National leadership: driving forward the updated Global Strategy for Women’s, Children’s and Adolescents’ Health
Targets, as one would expect, are easier to set than to achieve. At the end of this year the millennium development goals for reducing maternal and child mortality will remain unmet.1 While most maternal and child deaths can be prevented using proved cost effective interventions,2 a range of factors—from poor governance to the lack of a skilled health workforce—affect its delivery at scale. This is especially true for the poorest people in low to middle income countries (LMICs), where the burden is highest.

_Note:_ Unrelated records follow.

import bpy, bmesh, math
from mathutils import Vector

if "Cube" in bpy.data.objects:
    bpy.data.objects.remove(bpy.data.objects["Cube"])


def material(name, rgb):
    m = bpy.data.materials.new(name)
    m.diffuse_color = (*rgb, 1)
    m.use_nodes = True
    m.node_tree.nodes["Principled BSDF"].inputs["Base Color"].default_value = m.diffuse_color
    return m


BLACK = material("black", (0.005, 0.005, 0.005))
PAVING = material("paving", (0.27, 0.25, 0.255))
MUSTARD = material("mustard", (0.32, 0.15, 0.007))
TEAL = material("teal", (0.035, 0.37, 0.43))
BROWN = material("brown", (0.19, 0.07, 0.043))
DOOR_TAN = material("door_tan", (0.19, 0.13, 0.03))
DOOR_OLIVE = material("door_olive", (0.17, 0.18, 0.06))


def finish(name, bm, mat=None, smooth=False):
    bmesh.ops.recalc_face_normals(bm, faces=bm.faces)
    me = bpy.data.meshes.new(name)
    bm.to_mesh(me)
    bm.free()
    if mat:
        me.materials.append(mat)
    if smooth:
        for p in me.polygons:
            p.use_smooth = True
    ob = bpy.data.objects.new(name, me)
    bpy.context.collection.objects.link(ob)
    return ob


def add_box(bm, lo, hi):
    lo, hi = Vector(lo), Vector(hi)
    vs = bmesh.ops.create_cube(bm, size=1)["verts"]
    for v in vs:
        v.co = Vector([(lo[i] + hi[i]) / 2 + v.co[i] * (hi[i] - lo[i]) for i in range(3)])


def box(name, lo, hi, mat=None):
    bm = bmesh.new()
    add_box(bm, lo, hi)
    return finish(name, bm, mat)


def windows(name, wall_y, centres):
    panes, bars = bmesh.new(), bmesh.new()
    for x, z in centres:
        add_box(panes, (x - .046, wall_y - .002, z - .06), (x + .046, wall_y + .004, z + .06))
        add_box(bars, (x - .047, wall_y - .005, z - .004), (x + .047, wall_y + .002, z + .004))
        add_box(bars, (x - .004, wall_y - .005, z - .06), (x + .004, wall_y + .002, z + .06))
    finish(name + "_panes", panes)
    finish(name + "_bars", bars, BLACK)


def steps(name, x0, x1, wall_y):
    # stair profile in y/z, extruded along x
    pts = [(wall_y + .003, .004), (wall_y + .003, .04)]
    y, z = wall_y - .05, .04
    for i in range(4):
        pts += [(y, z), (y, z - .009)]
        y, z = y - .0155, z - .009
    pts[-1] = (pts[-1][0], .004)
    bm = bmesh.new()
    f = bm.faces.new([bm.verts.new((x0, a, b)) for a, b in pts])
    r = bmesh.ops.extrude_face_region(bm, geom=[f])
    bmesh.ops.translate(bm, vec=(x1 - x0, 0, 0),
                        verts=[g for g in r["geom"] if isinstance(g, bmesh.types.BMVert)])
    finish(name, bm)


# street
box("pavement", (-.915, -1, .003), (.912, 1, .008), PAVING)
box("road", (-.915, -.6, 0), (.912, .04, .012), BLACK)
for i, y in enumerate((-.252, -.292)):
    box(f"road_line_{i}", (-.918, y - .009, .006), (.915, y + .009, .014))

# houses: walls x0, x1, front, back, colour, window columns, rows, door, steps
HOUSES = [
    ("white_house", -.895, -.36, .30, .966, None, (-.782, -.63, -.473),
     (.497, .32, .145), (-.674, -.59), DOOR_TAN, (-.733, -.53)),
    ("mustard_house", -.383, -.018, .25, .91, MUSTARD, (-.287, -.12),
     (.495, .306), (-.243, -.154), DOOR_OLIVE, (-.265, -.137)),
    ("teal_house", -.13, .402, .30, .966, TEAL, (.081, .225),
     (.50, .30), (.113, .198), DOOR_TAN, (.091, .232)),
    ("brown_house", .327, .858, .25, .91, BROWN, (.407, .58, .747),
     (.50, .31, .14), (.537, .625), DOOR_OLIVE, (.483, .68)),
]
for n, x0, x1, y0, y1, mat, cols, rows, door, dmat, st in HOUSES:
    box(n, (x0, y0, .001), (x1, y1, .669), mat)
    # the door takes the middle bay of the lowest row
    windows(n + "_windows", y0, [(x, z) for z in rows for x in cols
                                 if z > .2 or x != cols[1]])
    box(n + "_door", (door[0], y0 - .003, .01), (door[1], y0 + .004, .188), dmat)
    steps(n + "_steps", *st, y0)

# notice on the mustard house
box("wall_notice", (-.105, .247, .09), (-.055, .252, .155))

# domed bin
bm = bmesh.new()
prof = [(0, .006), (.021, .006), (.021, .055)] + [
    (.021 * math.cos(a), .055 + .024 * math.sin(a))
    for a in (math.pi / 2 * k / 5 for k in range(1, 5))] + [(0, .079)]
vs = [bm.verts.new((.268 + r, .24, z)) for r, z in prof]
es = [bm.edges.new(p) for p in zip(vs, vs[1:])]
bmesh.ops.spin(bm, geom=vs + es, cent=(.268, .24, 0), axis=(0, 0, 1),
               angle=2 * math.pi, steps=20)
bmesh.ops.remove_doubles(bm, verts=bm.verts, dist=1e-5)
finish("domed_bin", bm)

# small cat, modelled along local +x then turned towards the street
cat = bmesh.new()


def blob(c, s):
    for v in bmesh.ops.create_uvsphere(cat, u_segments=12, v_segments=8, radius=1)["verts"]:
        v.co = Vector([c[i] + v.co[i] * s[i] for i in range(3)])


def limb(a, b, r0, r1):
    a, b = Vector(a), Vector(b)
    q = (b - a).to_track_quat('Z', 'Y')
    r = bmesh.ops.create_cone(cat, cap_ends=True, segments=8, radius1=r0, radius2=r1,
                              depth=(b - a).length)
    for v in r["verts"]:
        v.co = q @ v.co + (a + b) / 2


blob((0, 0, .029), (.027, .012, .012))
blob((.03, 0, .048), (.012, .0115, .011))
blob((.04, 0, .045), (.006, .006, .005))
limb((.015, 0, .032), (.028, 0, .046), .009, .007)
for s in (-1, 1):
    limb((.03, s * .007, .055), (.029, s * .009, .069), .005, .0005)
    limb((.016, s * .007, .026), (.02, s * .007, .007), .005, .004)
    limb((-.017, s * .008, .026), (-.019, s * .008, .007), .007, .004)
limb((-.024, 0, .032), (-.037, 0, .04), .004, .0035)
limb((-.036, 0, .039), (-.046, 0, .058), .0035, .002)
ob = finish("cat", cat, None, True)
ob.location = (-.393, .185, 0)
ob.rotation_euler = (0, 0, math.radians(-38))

Not surprisingly, numerous calls have been made for effective leadership to prioritise women’s, children’s, and adolescents’ health needs and to accelerate progress. While this requires the presence of a committed leader, this alone is not enough. Institutions within and outside government are equally important: they help to sustain leadership, enable resilience to shocks, and further the achievement of development goals.3 4 This is the focus of our paper. Drawing on lessons learnt from LMICs, we highlight how national leadership can put the updated global strategy into practice.